The following document was recently presented to the New London Economic Development Committee January 28, 2020 and New London Public Works Committee February 3, 2020. It summarizes the important issues and facts related to those issues.
Rural Roads ATV Club is looking for direction and advice from the New London City Government. We desire to promote economic development in New London but we are limited until there is an ordinance.
A strategy of fear has resulted in never-ending discussions and lack of real progress. ATV recreation is not a new activity, either on roads or in urban areas. There have been years of experience to alleviate fears. Persistence in propagating fears is much more a strategy than a search for truth. The same arguments could be used to take bicycles, mopeds, motorcycles, cars and trucks off the road. Here are examples.
Fear – Noise nuisance Facts – Our vehicles are quieter than Harley motorcycles and about the same as a moped, both of which are on the roads. Over 10 years of experience in cities that have allowed ATVs and UTVs have proven that there is not a significant nuisance problem.
Fear – Safety Facts – On city streets, ATVs and UTVs are less dangerous and more visible than bicycle, mopeds, and motorcycles. Statistics support the fact that ATVs and UTVs on roads are safer than cars.

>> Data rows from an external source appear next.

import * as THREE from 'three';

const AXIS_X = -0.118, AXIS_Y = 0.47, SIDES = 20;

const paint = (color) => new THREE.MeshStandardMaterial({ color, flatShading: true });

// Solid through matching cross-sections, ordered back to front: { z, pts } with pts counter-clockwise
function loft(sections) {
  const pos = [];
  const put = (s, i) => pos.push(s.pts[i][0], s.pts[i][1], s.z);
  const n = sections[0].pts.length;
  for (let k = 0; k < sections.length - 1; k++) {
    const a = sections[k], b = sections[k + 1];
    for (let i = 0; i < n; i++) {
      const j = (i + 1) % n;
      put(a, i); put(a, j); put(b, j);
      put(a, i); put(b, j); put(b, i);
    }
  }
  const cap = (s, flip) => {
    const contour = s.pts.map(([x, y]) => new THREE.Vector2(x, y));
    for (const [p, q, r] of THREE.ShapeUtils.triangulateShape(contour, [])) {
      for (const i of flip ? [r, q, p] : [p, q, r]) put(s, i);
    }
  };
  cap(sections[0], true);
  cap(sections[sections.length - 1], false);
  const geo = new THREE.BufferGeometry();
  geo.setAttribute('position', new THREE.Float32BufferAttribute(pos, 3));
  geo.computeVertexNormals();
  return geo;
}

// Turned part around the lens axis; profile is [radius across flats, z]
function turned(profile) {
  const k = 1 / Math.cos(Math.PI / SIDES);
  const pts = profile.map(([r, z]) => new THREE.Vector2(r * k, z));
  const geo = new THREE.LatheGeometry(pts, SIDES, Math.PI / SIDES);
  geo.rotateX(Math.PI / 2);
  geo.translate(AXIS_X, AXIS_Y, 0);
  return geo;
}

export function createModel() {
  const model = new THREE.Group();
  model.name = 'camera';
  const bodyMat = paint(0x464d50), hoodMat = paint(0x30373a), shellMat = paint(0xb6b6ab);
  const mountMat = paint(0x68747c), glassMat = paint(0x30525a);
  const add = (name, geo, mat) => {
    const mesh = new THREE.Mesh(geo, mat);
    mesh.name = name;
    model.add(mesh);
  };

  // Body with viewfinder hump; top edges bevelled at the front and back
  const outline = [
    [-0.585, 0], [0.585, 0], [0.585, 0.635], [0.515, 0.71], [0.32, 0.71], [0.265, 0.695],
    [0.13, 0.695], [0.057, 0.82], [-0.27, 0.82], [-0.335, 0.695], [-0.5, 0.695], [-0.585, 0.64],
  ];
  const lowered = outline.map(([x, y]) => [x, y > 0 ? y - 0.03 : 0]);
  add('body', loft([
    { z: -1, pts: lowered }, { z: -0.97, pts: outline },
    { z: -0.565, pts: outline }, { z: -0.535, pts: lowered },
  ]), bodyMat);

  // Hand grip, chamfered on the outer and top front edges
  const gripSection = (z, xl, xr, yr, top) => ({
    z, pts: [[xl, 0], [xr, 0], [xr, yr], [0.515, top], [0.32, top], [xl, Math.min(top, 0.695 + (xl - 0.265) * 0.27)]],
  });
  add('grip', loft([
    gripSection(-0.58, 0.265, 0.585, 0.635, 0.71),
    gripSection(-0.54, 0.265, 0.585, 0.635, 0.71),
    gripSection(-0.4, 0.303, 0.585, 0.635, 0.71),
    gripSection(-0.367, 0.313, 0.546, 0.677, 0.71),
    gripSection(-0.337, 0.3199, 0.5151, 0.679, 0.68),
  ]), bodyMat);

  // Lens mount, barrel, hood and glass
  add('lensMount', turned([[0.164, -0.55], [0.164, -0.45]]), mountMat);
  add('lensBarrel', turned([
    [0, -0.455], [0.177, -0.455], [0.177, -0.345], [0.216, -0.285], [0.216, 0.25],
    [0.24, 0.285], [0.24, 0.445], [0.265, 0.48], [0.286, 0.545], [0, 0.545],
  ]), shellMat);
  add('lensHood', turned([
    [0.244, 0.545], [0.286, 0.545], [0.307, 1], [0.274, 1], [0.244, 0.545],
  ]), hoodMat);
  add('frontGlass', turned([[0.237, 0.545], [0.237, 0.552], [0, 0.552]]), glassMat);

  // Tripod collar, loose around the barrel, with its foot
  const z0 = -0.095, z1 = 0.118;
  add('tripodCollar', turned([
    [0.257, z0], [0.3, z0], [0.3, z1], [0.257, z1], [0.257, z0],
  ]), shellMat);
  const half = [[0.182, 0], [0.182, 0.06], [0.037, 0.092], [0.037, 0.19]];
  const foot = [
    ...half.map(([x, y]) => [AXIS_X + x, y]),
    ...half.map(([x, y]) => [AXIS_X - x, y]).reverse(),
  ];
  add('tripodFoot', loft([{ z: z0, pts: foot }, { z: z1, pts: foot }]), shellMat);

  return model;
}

Fear – Age restrictions Facts – State statutes do not allow 12-year-olds to ride alone on any roadway. In the rare instance where parents and children are riding together on ATVs, there is no evidence that this is has been an issue.
Fear – Insurance Facts – In a recent survey, 90% of the ATV owners had insurance, and of the 10% that did not, the reason was the ATV was used only on private land. They agreed that if they road on public roads they would have insurance. It should be noted that this vast majority go beyond what the law requires.
The last two points have been used as an all or nothing
reason for rejection. Other cities have taken either one of two options.
The first option has been to write into the
ordinance age and insurance requirements, knowing that they could be challenged
in court. This is a dissuasive measure even if it hasn’t been proven legally.
The fact that those ordinances have not been challenged indicates that this is
not a real issue. It has not been important enough for anyone to challenge
those ordinances and riders have accepted the limitations. On the other hand,
towns where parents can ride along with their children this has not resulted in
significant issues or dangers. This approach attempts to deal with fears in a
legally awkward manner even if those fears have proven to be unfounded.
The second option is the one taken recently by
the city of Waupaca, which is to write an ordinance that follows Wis. Statute
23.33. In their ordinance there is no mention of age or insurance. This implies
a knowledge that people who participate in this form of recreation are mature
enough to follow the laws and ride safely on the roadways.
All the arguments have been fear based, assuming the worst-case
scenarios. Exceptions are taken to be the norm with the unfounded assumption
that ATV riding will lead to chaos, accidents and enforcement issues. In
another argument there is already chaos on the streets, with speeding and
inattentive drivers. It is, therefore, for our own protection that we are being
kept off the road. These were the arguments against cars in the early 20th
century. Are we really still there? Where is the proof for these fears?
Not only are these fears statistically unproven, but the
opposite has been proven. ATV/UTV riders who use roadways are
responsible, law-abiding citizens who are very concerned about safety. In the
city, we are not different from bicyclists, moped and motorcycle riders. We continue to ask to use public roadways that
are for public use, along with cyclist, mopeds, motorcycles, cars and trucks.